WordPress.org – The location of the software you can download and install your own WordPress blog on your own server.
WordPress.com – The often free blogging software anyone can sign up for and have hosted by WordPress.com. It’s like Blogger or LiveJournal, only better because it’s WordPress.
So which one is better? .com or .org?
I usually tell people that I can’t answer that question, or to google it, or I ask them what they want to do. It’s not an easy question to answer, but I’m going to try here.
First, I want to point out that there is no shame in not wanting to host your own blog. Seriously. It’s work, and anyone who says otherwise is an idiot. You have to stay up on your software versions, plugins, themes, etc etc and … Yeah. Work.
So here it is, in all it’s glory: If all you want is a blog, and you don’t mind a few basic themes? Use WordPress.com. There. Done. If you’re willing to pay, you can even customize your CSS or download other themes, and have your own domain name.
A friend asked me recently if she should use wordpress.com or self host. My email is verbatim:
Don’t worry about where you want to be in 10 years, worry about where you want to be in a year, but only in the broad strokes. It’s like learning to paint or draw. You start with the big, simple, concepts, and learn how to do the rest as you go. If you think ‘I want something like Ning’ or ‘And I want forums’ or a wiki or whatever, well, then don’t use .com. But if all you want is a blog? Just use WordPress.com and you’re done.

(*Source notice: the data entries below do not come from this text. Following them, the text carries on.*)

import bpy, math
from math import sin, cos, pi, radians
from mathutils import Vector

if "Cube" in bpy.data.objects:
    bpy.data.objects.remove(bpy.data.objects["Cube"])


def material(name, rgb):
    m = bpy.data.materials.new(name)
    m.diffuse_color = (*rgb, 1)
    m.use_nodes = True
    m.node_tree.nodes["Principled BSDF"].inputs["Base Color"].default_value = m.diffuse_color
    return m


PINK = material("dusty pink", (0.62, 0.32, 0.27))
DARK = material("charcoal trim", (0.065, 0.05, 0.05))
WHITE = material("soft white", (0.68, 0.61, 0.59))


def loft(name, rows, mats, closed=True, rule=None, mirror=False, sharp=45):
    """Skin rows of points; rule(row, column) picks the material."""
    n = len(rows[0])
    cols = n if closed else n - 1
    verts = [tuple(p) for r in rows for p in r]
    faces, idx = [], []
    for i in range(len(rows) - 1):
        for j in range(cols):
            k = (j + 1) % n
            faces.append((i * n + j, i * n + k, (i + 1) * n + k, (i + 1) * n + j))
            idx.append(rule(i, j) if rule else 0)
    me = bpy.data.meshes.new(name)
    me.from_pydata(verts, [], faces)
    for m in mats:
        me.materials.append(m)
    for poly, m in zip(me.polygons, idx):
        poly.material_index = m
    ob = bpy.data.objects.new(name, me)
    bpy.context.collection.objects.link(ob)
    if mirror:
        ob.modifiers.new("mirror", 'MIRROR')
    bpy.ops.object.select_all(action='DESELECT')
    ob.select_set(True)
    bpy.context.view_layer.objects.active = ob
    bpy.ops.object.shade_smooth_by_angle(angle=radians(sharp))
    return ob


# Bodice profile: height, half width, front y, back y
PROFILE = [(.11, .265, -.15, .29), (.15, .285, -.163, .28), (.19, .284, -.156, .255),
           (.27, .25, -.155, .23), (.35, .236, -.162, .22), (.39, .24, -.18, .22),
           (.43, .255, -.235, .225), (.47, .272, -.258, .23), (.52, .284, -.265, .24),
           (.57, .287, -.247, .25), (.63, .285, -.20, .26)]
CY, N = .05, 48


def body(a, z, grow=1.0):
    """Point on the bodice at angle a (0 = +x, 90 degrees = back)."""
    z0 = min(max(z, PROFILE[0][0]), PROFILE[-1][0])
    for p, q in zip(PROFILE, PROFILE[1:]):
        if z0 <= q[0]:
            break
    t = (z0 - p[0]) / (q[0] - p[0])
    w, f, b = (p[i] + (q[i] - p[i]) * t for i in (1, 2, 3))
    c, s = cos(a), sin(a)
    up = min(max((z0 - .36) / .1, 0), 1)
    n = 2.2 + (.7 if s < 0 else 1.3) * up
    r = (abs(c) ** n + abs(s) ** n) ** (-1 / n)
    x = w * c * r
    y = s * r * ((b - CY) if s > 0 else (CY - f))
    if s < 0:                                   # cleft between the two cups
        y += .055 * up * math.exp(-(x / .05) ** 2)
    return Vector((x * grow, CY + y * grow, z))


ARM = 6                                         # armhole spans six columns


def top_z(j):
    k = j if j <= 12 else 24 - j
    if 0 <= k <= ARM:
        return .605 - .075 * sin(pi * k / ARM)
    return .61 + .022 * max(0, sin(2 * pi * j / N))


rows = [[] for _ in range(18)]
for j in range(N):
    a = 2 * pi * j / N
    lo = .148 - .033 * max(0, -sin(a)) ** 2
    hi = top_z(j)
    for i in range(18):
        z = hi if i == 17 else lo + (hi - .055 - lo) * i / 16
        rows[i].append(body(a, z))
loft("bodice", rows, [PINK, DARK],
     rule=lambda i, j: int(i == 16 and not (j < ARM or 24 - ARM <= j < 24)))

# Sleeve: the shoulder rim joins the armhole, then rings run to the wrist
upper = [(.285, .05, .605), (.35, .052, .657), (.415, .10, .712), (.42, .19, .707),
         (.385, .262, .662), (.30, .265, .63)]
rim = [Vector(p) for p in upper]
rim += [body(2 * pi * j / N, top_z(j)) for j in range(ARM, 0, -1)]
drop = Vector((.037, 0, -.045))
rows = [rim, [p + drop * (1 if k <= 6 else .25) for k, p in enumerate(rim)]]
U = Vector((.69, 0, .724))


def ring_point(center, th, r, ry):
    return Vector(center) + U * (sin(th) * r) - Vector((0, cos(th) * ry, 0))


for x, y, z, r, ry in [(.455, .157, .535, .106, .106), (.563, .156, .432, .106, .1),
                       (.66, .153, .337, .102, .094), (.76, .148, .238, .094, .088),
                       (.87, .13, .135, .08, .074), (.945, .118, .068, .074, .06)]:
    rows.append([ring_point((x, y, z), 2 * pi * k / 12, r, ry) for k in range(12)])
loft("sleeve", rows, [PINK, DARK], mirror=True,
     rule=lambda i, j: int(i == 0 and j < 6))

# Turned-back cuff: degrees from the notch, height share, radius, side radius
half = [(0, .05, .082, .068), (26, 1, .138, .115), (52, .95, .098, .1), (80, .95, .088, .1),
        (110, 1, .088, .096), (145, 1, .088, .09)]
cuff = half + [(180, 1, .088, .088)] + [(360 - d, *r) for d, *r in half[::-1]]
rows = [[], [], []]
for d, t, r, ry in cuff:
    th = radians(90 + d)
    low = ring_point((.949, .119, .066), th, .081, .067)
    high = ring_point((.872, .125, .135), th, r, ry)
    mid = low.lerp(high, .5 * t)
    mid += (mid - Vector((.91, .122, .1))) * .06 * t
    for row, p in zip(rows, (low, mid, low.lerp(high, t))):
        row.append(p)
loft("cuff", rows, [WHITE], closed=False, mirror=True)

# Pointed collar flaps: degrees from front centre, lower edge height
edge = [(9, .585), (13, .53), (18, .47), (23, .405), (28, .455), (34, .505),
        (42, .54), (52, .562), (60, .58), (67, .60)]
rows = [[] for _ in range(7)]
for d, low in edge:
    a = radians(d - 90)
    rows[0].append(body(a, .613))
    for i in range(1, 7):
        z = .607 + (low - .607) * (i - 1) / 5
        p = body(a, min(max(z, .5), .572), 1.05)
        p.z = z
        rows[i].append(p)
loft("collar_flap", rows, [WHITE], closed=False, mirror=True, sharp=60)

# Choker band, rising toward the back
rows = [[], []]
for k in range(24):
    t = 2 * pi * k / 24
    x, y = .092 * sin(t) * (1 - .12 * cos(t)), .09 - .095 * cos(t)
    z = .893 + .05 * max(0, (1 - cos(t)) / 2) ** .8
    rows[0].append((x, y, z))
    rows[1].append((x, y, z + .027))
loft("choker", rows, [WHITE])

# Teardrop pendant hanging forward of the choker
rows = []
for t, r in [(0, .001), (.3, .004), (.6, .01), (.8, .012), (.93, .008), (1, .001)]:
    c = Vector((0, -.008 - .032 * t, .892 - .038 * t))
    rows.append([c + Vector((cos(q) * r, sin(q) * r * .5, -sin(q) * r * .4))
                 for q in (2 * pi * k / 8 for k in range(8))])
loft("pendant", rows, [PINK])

Except, see, it’s really not that simple.
When people on WordPress.org forums ask this question, I usually tell them to read Don Campbell’s post “WordPress.org vs WordPress.com – Which One Should I Use?” It’s pretty straightforward and helpful. Lately, people have followed up that advice with ‘Okay, great. Why is one better than the other?’ Even people who read the official WordPress.com vs. WordPress.org article by WordPress ask that.
I firmly believe that better is subjective, and it really depends what kind of blogger you want to be. However there are some obvious benefits to self-hosting.
WordPress.com limits your free themes. If you want some fancy CSS or your own domain name or more storage, you have to pay for it. At a certain point, you will end up paying the same as you would for a hosting plan, and you’re getting ‘less’, in that you still can’t install your own plugins or third-party apps! No Wiki, no gallery. Nada. On the other hand, you pretty much never have to worry about your upgrade going bananas, or hanging .maintenance files that make you think your site is down, or incompatible PHP/SQL versions. You get the most pain-free upgrade possible.
That said, if your blog grows and becomes popular, you will outgrown the free hosting. You’ll need to pay more for hosting. You may even have to pony up for VIP hosting if you make it big like Cute Overload. Free only takes you so far, and you get what you pay for. Pay nothing, and there’s a limit to what you’re going to get.
But wait, you don’t pay a thing for WordPress.org! Does that mean you get nothing? No, it means that there is a limit to what you get. Free support, sure, but from people who fill in on our free time. Yes, our. I waste a lot of time helping people with obvious question, pointing out typos, and earning karma credit by trying to be a good person. There are a lot of people with a sense of entitlement, that this software should do everything without needing to know what’s going on. Listen, you weren’t born knowing how to use Microsoft Word. Some people go a lifetime without touching macros, while other people can’t fathom their life without key commands that resize and reformat sections.
There is no one true way to nerdvana, folks. There’s no one perfect operating system, no one perfect blog software, no perfect phone. It’s all what you want, what you can use, and where your comfort zone is.
So why would I pick WordPress.org over WordPress.com? Flexibility, growth and options. I want the ability to grow and do everything that might come down the road. Of this, WordPress, my blog, is a small part. I want SubVersion, videos, galleries, you name it.
Why would I pick WordPress.com over WordPress.org? I wouldn’t. But I do suggest it to people now and then, when I look at their needs and say ‘You know, this is a great place to start.’ If they outgrow the .com, they can export their posts and comments over to a self-hosted install with a bit of effort. And the work required to do that is pretty typical of the savvy you’re going to need to support yourself going forward.
Which is better? No one can answer that for you, but hopefuly some of the advice here will get you started in answering it for yourself.